“Don’t invade Russia in the winter.”
Referring to Napoleon’s 1812 invasion and Hitler’s 1941 invasion, this statement is one of the most common myths in modern military history. In the wake of the barbaric French Revolution which overthrew the long-lasting Bourbon dynasty, the Little Giant, standing at a modest 5’ 6’’, rose to power and was on a mission to conquer the entirety of Europe. He quickly amassed an army and sought to exact revenge on European powers which had taken advantage of the weak, pre-revolution France. The seemingly unstoppable force of the La Grande Armée was the greatest army in the world at the time - or so was thought. Tsar Alexander I, successor of Paul I in the Romanov Dynasty, attempted to prevent a possibly fatal invasion by Napoleon through several treaties, including the Tilsit treaty.
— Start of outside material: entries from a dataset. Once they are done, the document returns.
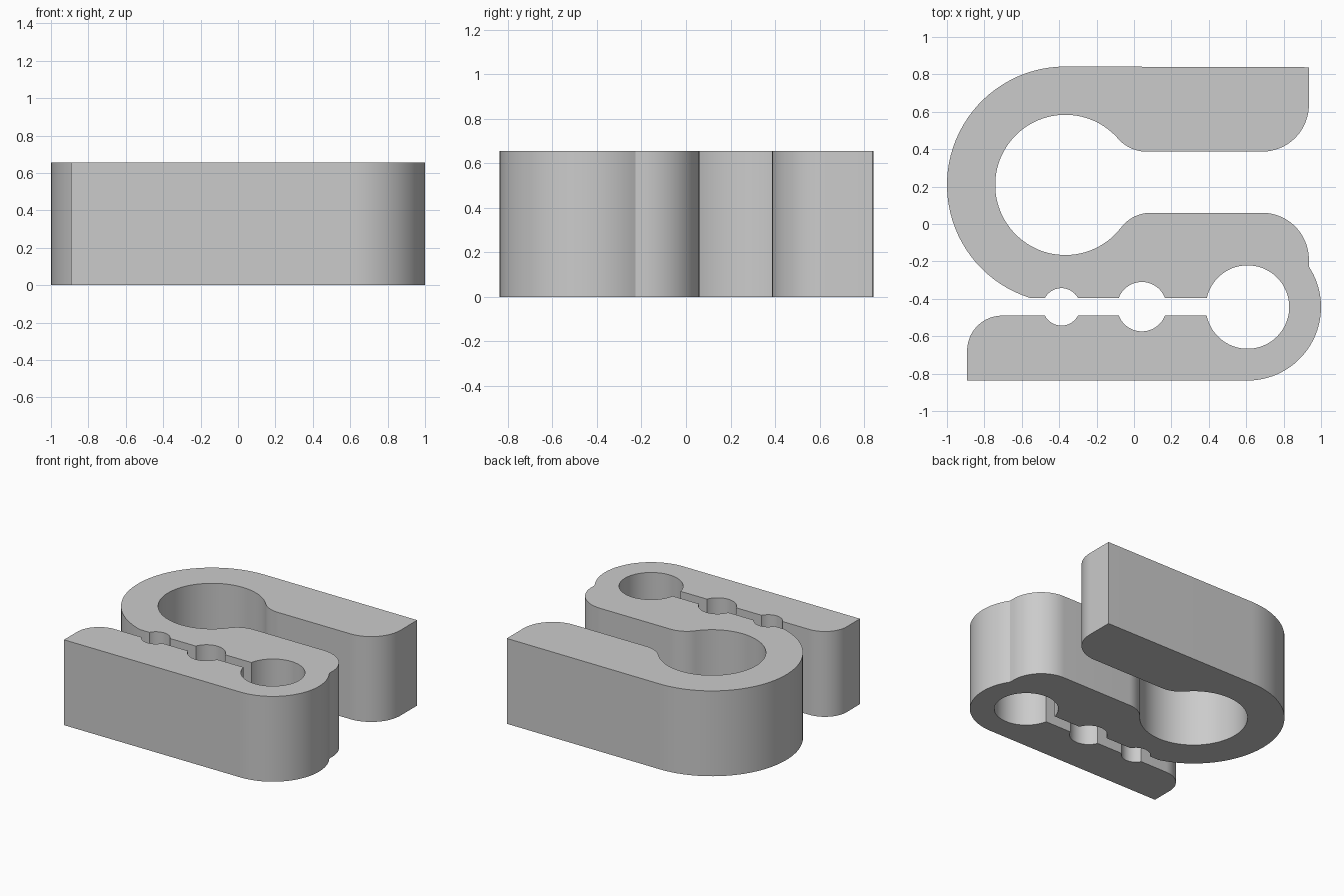
import bpy, bmesh, math

if "Cube" in bpy.data.objects:
    bpy.data.objects.remove(bpy.data.objects["Cube"])

HEIGHT = 0.655
TOP, BOTTOM = 0.838, -0.836          # outer y limits
SLOT_TOP, SLOT_BOTTOM = -0.395, -0.49
RING, RING_IN, RING_OUT = (-0.367, 0.209), 0.375, 0.633   # large hooked end
EYE, EYE_IN, EYE_OUT = (0.607, -0.444), 0.223, 0.393      # small hinge end
ARM_X = 0.935                        # right end of the two upper arms

outline = []


def arc(center, r, a0, a1):
    """Append an arc running from angle a0 to a1 in degrees."""
    n = max(4, round(abs(a1 - a0) / 4))
    for i in range(n + 1):
        a = math.radians(a0 + (a1 - a0) * i / n)
        outline.append((center[0] + r * math.cos(a), center[1] + r * math.sin(a)))


def angle_at_y(center, r, y):
    """Angle in degrees of the right-hand point of a circle at height y."""
    return math.degrees(math.asin((y - center[1]) / r))


def neck_center(y, r):
    """Centre of a fillet touching the large hole from outside."""
    d = RING_IN + r
    return (RING[0] + math.sqrt(d * d - (y - RING[1]) ** 2), y)


holes = [((-0.388, -0.443), 0.1), ((0.042, -0.442), 0.132)]

# Outside of the large ring
arc(RING, RING_OUT, 90, 180 - angle_at_y(RING, RING_OUT, SLOT_TOP))
# Upper slot edge with the two half holes
for c, r in holes:
    a = angle_at_y(c, r, SLOT_TOP)
    arc(c, r, 180 - a, a)
# Hinge hole
arc(EYE, EYE_IN, 180 - angle_at_y(EYE, EYE_IN, SLOT_TOP),
    -180 - angle_at_y(EYE, EYE_IN, SLOT_BOTTOM))
# Lower slot edge with the other half holes
for c, r in reversed(holes):
    a = angle_at_y(c, r, SLOT_BOTTOM)
    arc(c, r, a, -180 - a)
# Rounded free tip of the lower arm
arc((-0.705, SLOT_BOTTOM - 0.187), 0.187, 90, 180)
outline.append((-0.892, BOTTOM))
# Outside of the hinge
arc(EYE, EYE_OUT, -90, math.degrees(math.acos((ARM_X - EYE[0]) / EYE_OUT)))
# Middle arm
arc((ARM_X - 0.25, -0.19), 0.25, 0, 90)
low, high = neck_center(-0.14, 0.2), neck_center(0.587, 0.2)
a_low = math.degrees(math.atan2(low[1] - RING[1], low[0] - RING[0]))
a_high = math.degrees(math.atan2(high[1] - RING[1], high[0] - RING[0]))
arc(low, 0.2, 90, 180 + a_low)
# Large hole
arc(RING, RING_IN, a_low, a_high - 360)
# Upper arm
arc(high, 0.2, 180 + a_high, 270)
arc((ARM_X - 0.25, 0.637), 0.25, 270, 360)
outline.append((ARM_X, TOP))

# Extrude the outline into the clip body
bm = bmesh.new()
verts = [bm.verts.new((x, y, 0)) for x, y in outline]
bmesh.ops.remove_doubles(bm, verts=verts, dist=1e-4)
base = bm.faces.new([v for v in verts if v.is_valid])
ext = bmesh.ops.extrude_face_region(bm, geom=[base], use_keep_orig=True)
bmesh.ops.translate(bm, vec=(0, 0, HEIGHT),
                    verts=[g for g in ext["geom"] if isinstance(g, bmesh.types.BMVert)])
bmesh.ops.recalc_face_normals(bm, faces=bm.faces)
mesh = bpy.data.meshes.new("clip_body")
bm.to_mesh(mesh)
bm.free()

grey = bpy.data.materials.new("grey plastic")
grey.diffuse_color = (0.6, 0.6, 0.6, 1)
grey.use_nodes = True
grey.node_tree.nodes["Principled BSDF"].inputs["Base Color"].default_value = grey.diffuse_color
mesh.materials.append(grey)
clip = bpy.data.objects.new("clip_body", mesh)
bpy.context.collection.objects.link(clip)
bpy.context.view_layer.objects.active = clip
clip.select_set(True)
bpy.ops.object.shade_smooth_by_angle(angle=math.radians(25))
As tensions rose and Napoleon violated the Tilsit treaty by annexing the Duchy Oldenburg, Napoleon made the fatal decision on June 24, 1812 to cross the Nieman River - triggering the war between the Russian and French empires. Facing the growing shadow of the Little Giant, Tsar Alexander I must defend his Empire at all costs. No sacrifice is too great for the honorable Tsar to make, as the survival of the Tsar himself, his family, and their empire is at stake.